There is this show stopper monkey bread with whimsical multi-color served up in a flower pot at Amanda Cohen’s Dirt Candy, a two-star vegetable restaurant in New York city. This bread showed up on every table in the restaurant and has been widely posted online long before I first tasted the bread. I’ve wanted to make this bread since the first bite, but there is quite a hurdle to overcome and work to do. Mind you, no food dyes, the colors come from the vegetables. I was sidelined — until Cathy at Bread Experience, the host kitchen at Bread Baking Babes this month, posted her recipe for the sourdough beet challah.
My breadmaking has been on the back burner lately due to the holidays. This beet challah is simply too irresistible not to do. Cathy has gone through extensive testing in incorporating the beet color in the challah. That gave me enough confidence and the road map to go ahead and bake, starting with the color red from beets. I got some tips from Amanda on her monkey bread; she also assured me she won’t sue me for any potential infringements. Thank you both.

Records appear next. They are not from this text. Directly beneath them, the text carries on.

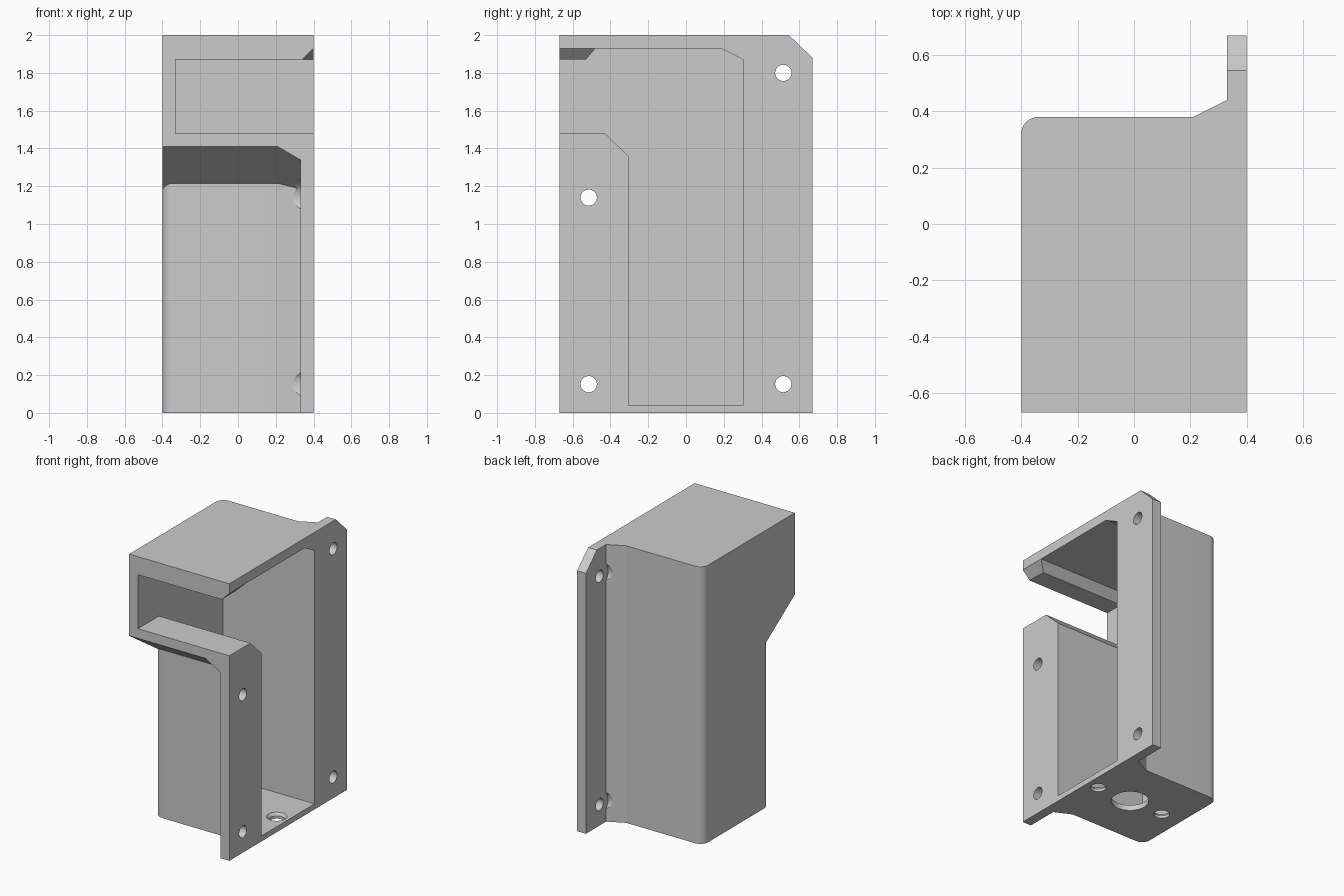
import bpy, bmesh, math

if "Cube" in bpy.data.objects:
    bpy.data.objects.remove(bpy.data.objects["Cube"])

grey = bpy.data.materials.new("plain grey")
grey.diffuse_color = (0.6, 0.6, 0.6, 1)
grey.use_nodes = True
grey.node_tree.nodes["Principled BSDF"].inputs["Base Color"].default_value = grey.diffuse_color


def loft(name, sections):
    """Closed solid through matching rings of points."""
    bm = bmesh.new()
    rings = [[bm.verts.new(p) for p in s] for s in sections]
    n = len(rings[0])
    bm.faces.new(rings[0])
    bm.faces.new(rings[-1])
    for a, b in zip(rings, rings[1:]):
        for i in range(n):
            j = (i + 1) % n
            bm.faces.new((a[i], a[j], b[j], b[i]))
    bmesh.ops.recalc_face_normals(bm, faces=bm.faces)
    me = bpy.data.meshes.new(name)
    bm.to_mesh(me)
    bm.free()
    me.materials.append(grey)
    ob = bpy.data.objects.new(name, me)
    bpy.context.collection.objects.link(ob)
    return ob


def side_prism(name, x0, x1, yz):
    return loft(name, [[(x, y, z) for y, z in yz] for x in (x0, x1)])


def circle(cx, cy, r, n=32):
    return [(cx + r * math.cos(2 * math.pi * i / n),
             cy + r * math.sin(2 * math.pi * i / n)) for i in range(n)]


# Tall housing: plan profile with flared roots and rounded outer corners
r = 0.06
half = [(0.36, 0.44), (0.33, 0.44), (0.21, 0.38)]
for i in range(9):
    a = math.pi / 2 * (1 + i / 8)
    half.append((-0.4 + r + r * math.cos(a), 0.38 - r + r * math.sin(a)))
plan = half + [(x, -y) for x, y in reversed(half)]
bracket = loft("cable_housing", [[(x, y, z) for x, y in plan] for z in (0, 2)])

# Mounting flange
flange = side_prism("mounting_flange", 0.33, 0.4, [
    (-0.67, 0), (0.67, 0), (0.67, 1.88), (0.545, 2), (-0.67, 2)])

# Overhanging head with a sloped underside that drops near the flange
head = loft("overhanging_head", [
    [(x, -0.67, 1.41 - d), (x, -0.67, 2), (x, -0.25, 2), (x, -0.25, 1.128 - d)]
    for x, d in ((-0.4, 0), (0.21, 0), (0.33, 0.07), (0.36, 0.0875))])

# Inner channel, open at the side and at the head's front
cavity = side_prism("channel_cutter", -0.33, 0.5, [
    (-0.305, 0.04), (0.302, 0.04), (0.302, 1.87), (0.185, 1.93),
    (-0.48, 1.93), (-0.53, 1.87), (-0.8, 1.87), (-0.8, 1.48),
    (-0.43, 1.48), (-0.305, 1.36)])

# Chamfer on the front lip
chamfer = loft("lip_cutter", [
    [(0.33, y, 1.86), (0.45, y, 1.98), (0.45, y, 1.86)] for y in (-0.8, -0.46)])

cutters = [cavity, chamfer]

# Screw holes through the flange, with clearance for the heads
for y, z in ((-0.515, 0.152), (0.515, 0.152), (-0.515, 1.14), (0.515, 1.8)):
    cutters.append(side_prism("screw_cutter", 0.25, 0.5, circle(y, z, 0.043)))
    cutters.append(side_prism("screw_head_cutter", 0.2, 0.33, circle(y, z, 0.096)))

# Floor openings: one large and two countersunk
for x, r0, r1 in ((0.035, 0.125, 0.125), (0.31, 0.052, 0.067), (-0.24, 0.052, 0.067)):
    cutters.append(loft("floor_cutter", [
        [(px, py, z) for px, py in circle(x, 0, rad)]
        for z, rad in ((-0.1, r0), (0.02, r0), (0.04, r1), (0.06, r1))]))

# Combine everything into one solid
for op, obs in (("UNION", [flange, head]), ("DIFFERENCE", cutters)):
    for ob in obs:
        m = bracket.modifiers.new(ob.name, "BOOLEAN")
        m.operation, m.object, m.solver = op, ob, "EXACT"
mesh = bpy.data.meshes.new_from_object(
    bracket.evaluated_get(bpy.context.evaluated_depsgraph_get()))
bracket.modifiers.clear()
bracket.data = mesh
for ob in [flange, head] + cutters:
    bpy.data.objects.remove(ob)

bpy.context.view_layer.objects.active = bracket
bracket.select_set(True)
bpy.ops.object.shade_smooth_by_angle(angle=math.radians(25))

My beet challah takes on the color tone of merlot, more purple than pink. It has a rich, appealing color and an earthy flavor. I followed Cathy’s recipe to the tee. Made the puree by blending the raw beets and water in the Vitamix. See the cheat sheet below for details. The yellow bread was made similarly by using carrot puree with a dash of turmeric. The green was produced by adding spinach puree and some organic spinach powder to the dough. I shaped the dough in balls and braids. I was not sure all the colors will remain vibrant after facing the extended oven heat. But they did. The loaves turned out to be eye candies decked with fantastic and intense colors. The crumb of the monkey bread in the tall terracotta pot can be more open. Shallower pots certainly work better since there is more room for the bread to spring upward and outward. I forgot to brush the monkey bread with egg wash until after it had been in the oven for a while. An excuse to bake again for better results!
Experimenting with natural vegetable coloring added to sourdough opens colorful renditions and opportunities. For one thing, I’ve learned to bake bread beyond the usual tint of brown.
I am sharing this post with Bread Box hosted by Karen’s Kitchen Stories.